_Data for processing:_
============================================================

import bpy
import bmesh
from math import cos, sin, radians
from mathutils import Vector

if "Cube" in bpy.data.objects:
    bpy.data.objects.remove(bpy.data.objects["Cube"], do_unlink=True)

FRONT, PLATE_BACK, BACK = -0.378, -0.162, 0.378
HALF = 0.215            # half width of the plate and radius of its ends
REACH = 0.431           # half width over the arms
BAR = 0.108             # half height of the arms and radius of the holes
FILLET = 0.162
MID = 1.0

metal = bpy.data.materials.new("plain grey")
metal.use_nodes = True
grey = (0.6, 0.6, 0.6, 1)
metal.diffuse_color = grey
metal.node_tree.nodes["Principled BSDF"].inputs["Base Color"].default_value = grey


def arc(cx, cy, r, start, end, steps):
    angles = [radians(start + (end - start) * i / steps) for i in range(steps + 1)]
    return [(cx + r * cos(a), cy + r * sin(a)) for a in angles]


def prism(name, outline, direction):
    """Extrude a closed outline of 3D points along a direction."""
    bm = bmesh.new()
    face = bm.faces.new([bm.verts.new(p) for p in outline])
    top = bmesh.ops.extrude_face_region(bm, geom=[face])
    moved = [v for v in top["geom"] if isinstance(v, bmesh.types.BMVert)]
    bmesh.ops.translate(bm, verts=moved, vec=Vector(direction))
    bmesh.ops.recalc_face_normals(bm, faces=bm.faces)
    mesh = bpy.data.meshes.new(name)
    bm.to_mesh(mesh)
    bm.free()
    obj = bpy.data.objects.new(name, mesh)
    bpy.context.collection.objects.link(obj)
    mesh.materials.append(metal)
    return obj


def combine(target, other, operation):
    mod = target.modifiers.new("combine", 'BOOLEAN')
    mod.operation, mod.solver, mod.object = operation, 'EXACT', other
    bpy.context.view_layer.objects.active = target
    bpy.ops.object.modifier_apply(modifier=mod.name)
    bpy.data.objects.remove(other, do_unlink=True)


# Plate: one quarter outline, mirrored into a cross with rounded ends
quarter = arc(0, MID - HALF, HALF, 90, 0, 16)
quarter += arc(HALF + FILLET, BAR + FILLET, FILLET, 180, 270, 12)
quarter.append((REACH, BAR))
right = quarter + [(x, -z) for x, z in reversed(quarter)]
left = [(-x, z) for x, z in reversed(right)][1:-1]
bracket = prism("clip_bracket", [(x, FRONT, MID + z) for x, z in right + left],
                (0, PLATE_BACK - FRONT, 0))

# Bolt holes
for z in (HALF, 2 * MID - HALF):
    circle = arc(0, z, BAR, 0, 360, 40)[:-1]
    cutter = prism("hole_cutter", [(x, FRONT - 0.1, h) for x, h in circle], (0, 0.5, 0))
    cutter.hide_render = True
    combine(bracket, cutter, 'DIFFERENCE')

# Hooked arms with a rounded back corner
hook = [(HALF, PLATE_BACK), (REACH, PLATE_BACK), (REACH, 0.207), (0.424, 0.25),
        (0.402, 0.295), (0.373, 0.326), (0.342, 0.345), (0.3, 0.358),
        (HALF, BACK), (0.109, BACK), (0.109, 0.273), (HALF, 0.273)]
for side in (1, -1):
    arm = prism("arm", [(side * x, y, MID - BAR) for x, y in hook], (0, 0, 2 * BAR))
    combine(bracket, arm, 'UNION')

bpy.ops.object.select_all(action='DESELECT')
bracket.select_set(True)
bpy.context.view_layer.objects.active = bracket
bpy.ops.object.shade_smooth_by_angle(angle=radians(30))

============================================================

_Aim of the exercise:_
Above are some lines. Repeat exactly, and only, those from the line that has "bpy.context.collection.objects.link(obj)" through the line that has "quarter = arc(0, MID - HALF, HALF, 90, 0, 16)".

_Exercise answer:_
    bpy.context.collection.objects.link(obj)
    mesh.materials.append(metal)
    return obj


def combine(target, other, operation):
    mod = target.modifiers.new("combine", 'BOOLEAN')
    mod.operation, mod.solver, mod.object = operation, 'EXACT', other
    bpy.context.view_layer.objects.active = target
    bpy.ops.object.modifier_apply(modifier=mod.name)
    bpy.data.objects.remove(other, do_unlink=True)


# Plate: one quarter outline, mirrored into a cross with rounded ends
quarter = arc(0, MID - HALF, HALF, 90, 0, 16)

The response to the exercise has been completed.